Summary Of The Book White Mughals: Love And Betrayal In Eighteenth-Century India is a tale with many levels, featuring Captain James Achilles Kirkpatrick as the protagonist. On one level, the book details the tragic romance between Kirkpatrick and Khair-un-Nissa, a Muslim noblewoman. On a different level, the story sheds light on the social, military, political, and trade aspects of 18th and 19th century India.
Captain Kirkpatrick is an ambitious soldier in the East India Company. When his eyes settle upon the beautiful Khair, the Nizam’s great-niece, the course of his life takes a new direction. Kirkpatrick soon learns that he must overcome many obstacles in order to marry Khair. Firstly, she is locked in purdah and engaged to be married to a nobleman. Secondly, as a Resident, Kirkpatrick is obligated to convert to Islam, which he hopes will make it easier for him to marry Khair. Kirkpatrick also ends up working as a double-agent, while working for the East India Company, he is actually supporting the Hyderabadis.
Apart from this love story, Dalrymple, also presents a side of history which is virtually unexplored by historians. Through memorable characters such as Hindoo Stuart and Sir David Ochterlony, the author draws readers’ attention to the concept of “white Mughals”. These are people of British descent who had adopted Indian customs, traditions, but who were also a source of embarrassment for colonial administrations. After conducting over five years of research, the author portrays a fascinating portrait about social etiquette, sexual and dismissive attitudes, and the growing racist treatment by the ruling British class towards the offspring of mixed race couples.
White Mughals: Love And Betrayal In Eighteenth-Century India won the 2003 Scottish Book Of the Year. In 2011, Dalrymple announced that British actor Ralph Fiennes would act and direct the movie-version of book.

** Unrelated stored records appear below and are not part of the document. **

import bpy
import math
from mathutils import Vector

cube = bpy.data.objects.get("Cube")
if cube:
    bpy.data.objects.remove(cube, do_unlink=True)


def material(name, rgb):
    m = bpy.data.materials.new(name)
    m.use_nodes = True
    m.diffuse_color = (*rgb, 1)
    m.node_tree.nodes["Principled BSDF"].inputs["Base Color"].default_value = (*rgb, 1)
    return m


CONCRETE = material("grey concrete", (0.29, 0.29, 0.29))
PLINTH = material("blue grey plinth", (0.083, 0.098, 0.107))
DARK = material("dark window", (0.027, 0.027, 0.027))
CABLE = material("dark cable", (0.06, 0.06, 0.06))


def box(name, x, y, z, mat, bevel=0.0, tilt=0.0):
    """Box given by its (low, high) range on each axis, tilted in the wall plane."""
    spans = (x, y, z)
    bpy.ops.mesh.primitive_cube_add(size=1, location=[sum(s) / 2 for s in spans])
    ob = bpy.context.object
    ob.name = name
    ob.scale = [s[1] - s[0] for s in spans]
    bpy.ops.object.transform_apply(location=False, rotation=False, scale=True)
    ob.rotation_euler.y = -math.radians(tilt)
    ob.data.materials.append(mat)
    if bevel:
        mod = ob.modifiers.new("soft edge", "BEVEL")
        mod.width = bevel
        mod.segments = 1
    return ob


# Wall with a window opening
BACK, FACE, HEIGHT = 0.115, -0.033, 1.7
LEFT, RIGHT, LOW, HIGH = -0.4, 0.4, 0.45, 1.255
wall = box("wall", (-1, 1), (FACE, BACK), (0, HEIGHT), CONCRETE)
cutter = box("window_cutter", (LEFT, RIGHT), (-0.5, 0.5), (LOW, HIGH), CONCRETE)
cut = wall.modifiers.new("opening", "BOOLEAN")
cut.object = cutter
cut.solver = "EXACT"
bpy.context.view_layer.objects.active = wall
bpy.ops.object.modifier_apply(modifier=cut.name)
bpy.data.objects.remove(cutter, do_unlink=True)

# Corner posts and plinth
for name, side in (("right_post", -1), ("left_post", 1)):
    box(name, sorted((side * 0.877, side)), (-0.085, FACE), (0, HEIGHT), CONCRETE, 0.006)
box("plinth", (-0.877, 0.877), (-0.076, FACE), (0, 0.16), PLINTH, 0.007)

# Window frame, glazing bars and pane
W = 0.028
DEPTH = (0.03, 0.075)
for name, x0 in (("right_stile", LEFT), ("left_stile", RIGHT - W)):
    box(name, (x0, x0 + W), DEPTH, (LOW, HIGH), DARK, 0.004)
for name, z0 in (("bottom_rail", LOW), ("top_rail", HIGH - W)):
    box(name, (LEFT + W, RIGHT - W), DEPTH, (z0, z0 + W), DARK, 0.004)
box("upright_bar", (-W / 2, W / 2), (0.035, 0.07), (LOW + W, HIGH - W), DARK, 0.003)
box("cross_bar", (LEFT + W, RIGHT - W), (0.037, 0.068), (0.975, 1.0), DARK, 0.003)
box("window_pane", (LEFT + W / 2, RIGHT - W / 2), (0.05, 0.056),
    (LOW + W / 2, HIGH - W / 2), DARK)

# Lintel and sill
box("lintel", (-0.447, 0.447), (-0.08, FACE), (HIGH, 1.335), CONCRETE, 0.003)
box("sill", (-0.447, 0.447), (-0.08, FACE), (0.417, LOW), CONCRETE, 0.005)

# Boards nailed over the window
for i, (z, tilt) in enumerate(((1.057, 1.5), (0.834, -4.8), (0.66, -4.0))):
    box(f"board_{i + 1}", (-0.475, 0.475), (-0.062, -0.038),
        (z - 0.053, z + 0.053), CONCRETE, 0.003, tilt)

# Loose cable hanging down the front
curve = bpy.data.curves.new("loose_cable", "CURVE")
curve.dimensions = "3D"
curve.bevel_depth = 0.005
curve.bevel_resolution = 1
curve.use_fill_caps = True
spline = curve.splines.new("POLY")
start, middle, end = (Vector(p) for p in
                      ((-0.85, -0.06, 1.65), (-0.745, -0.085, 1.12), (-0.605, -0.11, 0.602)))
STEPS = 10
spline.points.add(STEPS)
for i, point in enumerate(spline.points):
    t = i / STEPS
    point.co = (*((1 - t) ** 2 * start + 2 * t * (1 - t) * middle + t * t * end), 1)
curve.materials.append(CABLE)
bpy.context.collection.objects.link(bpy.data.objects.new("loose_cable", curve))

About William Dalrymple William Dalrymple is a notable author, historian, curator, broadcaster, and critic of British descent. He has written other memorable titles such as The Last Mughal, The Fall of a Dynasty, City Of Djinns: A Year In Delhi, and Nine Lives: In Search Of The Sacred In Modern India. Dalrymple is a history scholar. He completed his studies at Ampleforth College and at Trinity College, in Cambridge. He is a history buff, particularly on the subject of India, Pakistan, Hinduism, Buddhism, and Eastern Christianity. Dalrymple contributes regularly to The New York Review Of Books and The Guardian. He is a Fellow of the Royal Society of Literature. Dalrymple has received Honorary Doctorates from the University of Aberdeen. Dalrymple is married to Olivia Fraser and together, they have three children. They divide their time between New Delhi, Edinburgh, and London.

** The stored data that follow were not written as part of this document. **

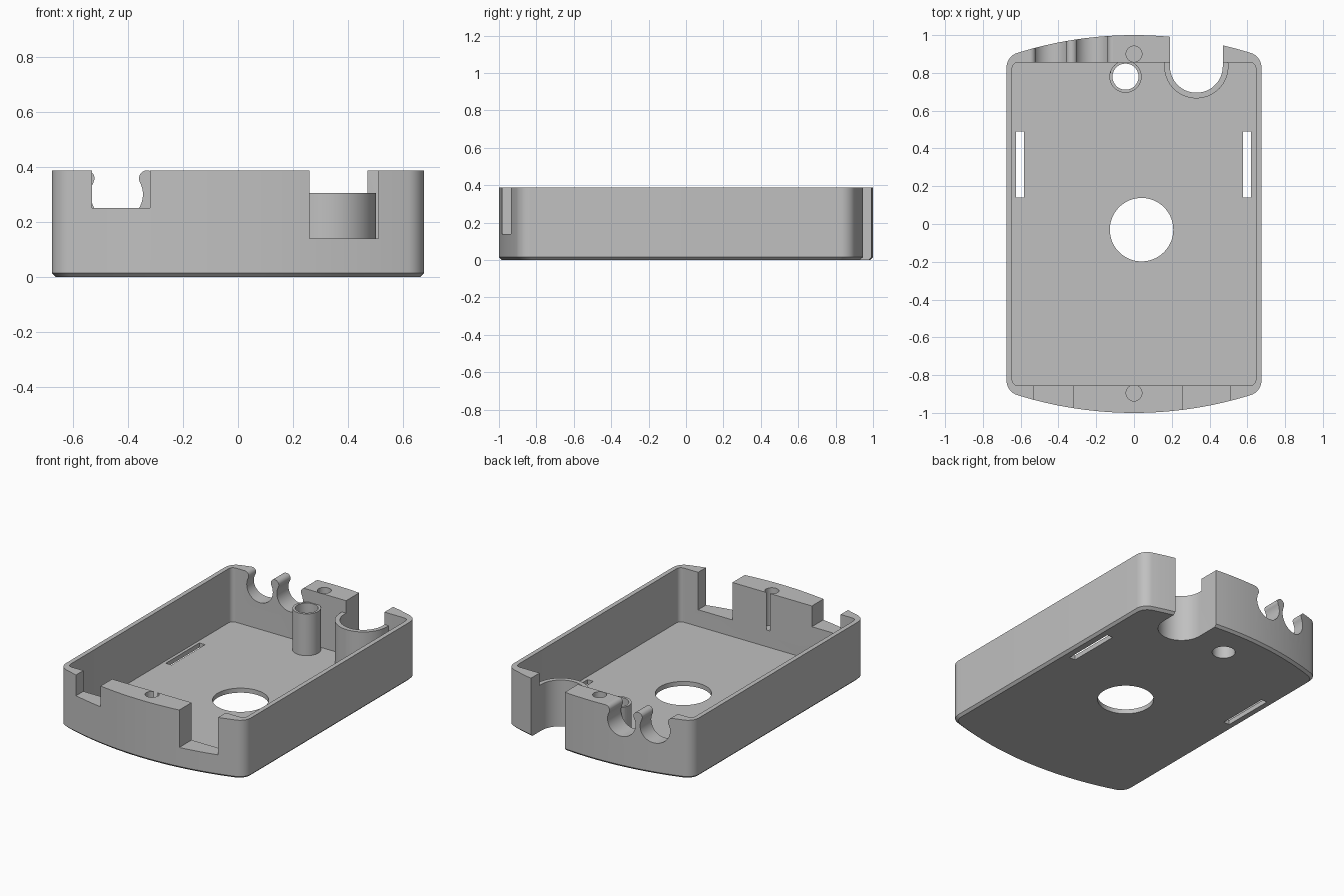
import bpy, bmesh
from math import sin, cos, pi, sqrt, atan2

if "Cube" in bpy.data.objects:
    bpy.data.objects.remove(bpy.data.objects["Cube"], do_unlink=True)

H = 0.387          # rim height
FLOOR = 0.03       # floor thickness
BOSS_TOP = 0.305   # height of the inner posts

grey = bpy.data.materials.new("light_grey")
grey.use_nodes = True
grey.diffuse_color = (0.53, 0.53, 0.53, 1)
grey.node_tree.nodes["Principled BSDF"].inputs["Base Color"].default_value = grey.diffuse_color


def loft(name, rings):
    """Closed solid through rings of 3D points."""
    bm = bmesh.new()
    loops = [[bm.verts.new(p) for p in ring] for ring in rings]
    n = len(rings[0])
    for a, b in zip(loops, loops[1:]):
        for i in range(n):
            j = (i + 1) % n
            bm.faces.new((a[i], a[j], b[j], b[i]))
    bm.faces.new(loops[0][::-1])
    bm.faces.new(loops[-1])
    bmesh.ops.recalc_face_normals(bm, faces=bm.faces)
    mesh = bpy.data.meshes.new(name)
    bm.to_mesh(mesh)
    bm.free()
    mesh.materials.append(grey)
    ob = bpy.data.objects.new(name, mesh)
    bpy.context.collection.objects.link(ob)
    return ob


def prism(name, outline, z0, z1):
    return loft(name, [[(x, y, z) for x, y in outline] for z in (z0, z1)])


def arc(cx, cy, r, a0, a1, n):
    return [(cx + r * cos(a0 + (a1 - a0) * i / n), cy + r * sin(a0 + (a1 - a0) * i / n))
            for i in range(n + 1)]


def cylinder(name, x, y, r, z0, z1, n=64):
    return prism(name, arc(x, y, r, 0, 2 * pi, n)[:-1], z0, z1)


def box(name, x0, x1, y0, y1, z0, z1):
    return prism(name, [(x0, y0), (x1, y0), (x1, y1), (x0, y1)], z0, z1)


def combine(target, tool, operation):
    mod = target.modifiers.new("shape", 'BOOLEAN')
    mod.operation, mod.object, mod.solver = operation, tool, 'EXACT'
    bpy.context.view_layer.objects.active = target
    bpy.ops.object.modifier_apply(modifier=mod.name)
    bpy.data.objects.remove(tool, do_unlink=True)


def mirror_quadrant(q):
    """Full outline from its +x +y quarter, listed counter-clockwise."""
    left = [(-x, y) for x, y in reversed(q) if x > 1e-6]
    half = q + left
    return half + [(-x, -y) for x, y in half]


# Outer shell: straight sides, bowed ends, rounded corners, chamfered base
W, R, r = 0.675, 2.07, 0.08
cx = W - r
cy = 1 - R + sqrt((R - r) ** 2 - cx ** 2)
turn = atan2(cy - 1 + R, cx)
outline = mirror_quadrant(arc(cx, cy, r, 0, turn, 10) + arc(0, 1 - R, R, turn, pi / 2, 14)[1:])
c = 0.015
rings = [[(x * (1 - c / W), y * (1 - c), 0) for x, y in outline]]
rings += [[(x, y, z) for x, y in outline] for z in (c, H)]
tray = loft("case_tray", rings)

# Inner cavity
cavity = mirror_quadrant(arc(0.615, 0.825, 0.03, 0, pi / 2, 6))
combine(tray, prism("cavity", cavity, FLOOR, 0.6), 'DIFFERENCE')

# Hollow post and the curved wall around the rear recess
POST, RECESS = (-0.045, 0.78), (0.33, 0.835)
combine(tray, cylinder("post", *POST, 0.085, FLOOR / 2, BOSS_TOP), 'UNION')
combine(tray, cylinder("recess_wall", *RECESS, 0.17, FLOOR / 2, BOSS_TOP), 'UNION')

# Rear U-shaped recess through the full height
x, y = RECESS
recess = arc(x, y, 0.14, pi, 2 * pi, 40) + [(x + 0.14, 1.2), (x - 0.14, 1.2)]
combine(tray, prism("recess", recess, -0.1, 0.6), 'DIFFERENCE')

# Round openings: post bore, floor hole, two blind screw holes
for px, py, pr, z0 in ((*POST, 0.069, -0.1), (0.04, -0.03, 0.168, -0.1),
                       (0, 0.9, 0.042, 0.14), (0, -0.895, 0.042, 0.14)):
    combine(tray, cylinder("bore", px, py, pr, z0, 0.6), 'DIFFERENCE')

# Floor slots
for sx in (-0.604, 0.599):
    combine(tray, box("slot", sx - 0.021, sx + 0.021, 0.14, 0.49, -0.1, 0.1), 'DIFFERENCE')

# Front wall notches
for x0, x1, z0 in ((-0.53, -0.32, 0.25), (0.26, 0.51, 0.14)):
    combine(tray, box("notch", x0, x1, -1.2, -0.84, z0, 0.6), 'DIFFERENCE')

# Rear cable clips: round seats with a narrow neck and rounded lips
seat, pitch, cz = 0.095, 0.11, 0.3
h = H - cz
lip = (pitch ** 2 + h ** 2 - seat ** 2) / (2 * (seat + h))
neck = atan2(h - lip, pitch)
side = arc(0, 0, seat, -pi / 2, neck, 28)
side += arc(pitch, h - lip, lip, pi + neck, pi * 0.51, 12)[1:]
side.append((side[-1][0], h + 0.1))
clip = side + [(-px, pz) for px, pz in reversed(side[1:])]
for mx in (-0.44, -0.22):
    tool = loft("clip", [[(mx + px, py, cz + pz) for px, pz in clip] for py in (0.8, 1.2)])
    combine(tray, tool, 'DIFFERENCE')

# Smooth curves, crisp edges
bpy.ops.object.select_all(action='DESELECT')
tray.select_set(True)
bpy.context.view_layer.objects.active = tray
bpy.ops.object.shade_smooth_by_angle(angle=pi / 6)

William Dalrymple FRSL FRGS FRSE (born William Hamilton-Dalrymple on 20 March 1965) is a Scottish historian and writer, art historian and curator, as well as an award-winning broadcaster and critic. His books have won numerous awards and prizes, including the Duff Cooper Memorial Prize, the Thomas Cook Travel Book Award, the Sunday Times Young British Writer of the Year Award, the Hemingway, the Kapuściński and the Wolfson Prizes. He has been four times longlisted and once shortlisted for the Samuel Johnson Prize for non-fiction. He is also one of the co-founders and co-directors of the annual Jaipur Literature Festival. The television series Stones of the Raj and Indian Journeys, which Dalrymple wrote and presented, won him the Grierson Award for Best Documentary Series at BAFTA in 2002. In 2012 Dalrymple was appointed a Whitney J. Oates Visiting Fellow in the Humanities by Princeton University. In the Spring of 2015 he was appointed the OP Jindal Distinguished Lecturer at Brown University. In 2018 he was awarded the President's Medal of the British Academy.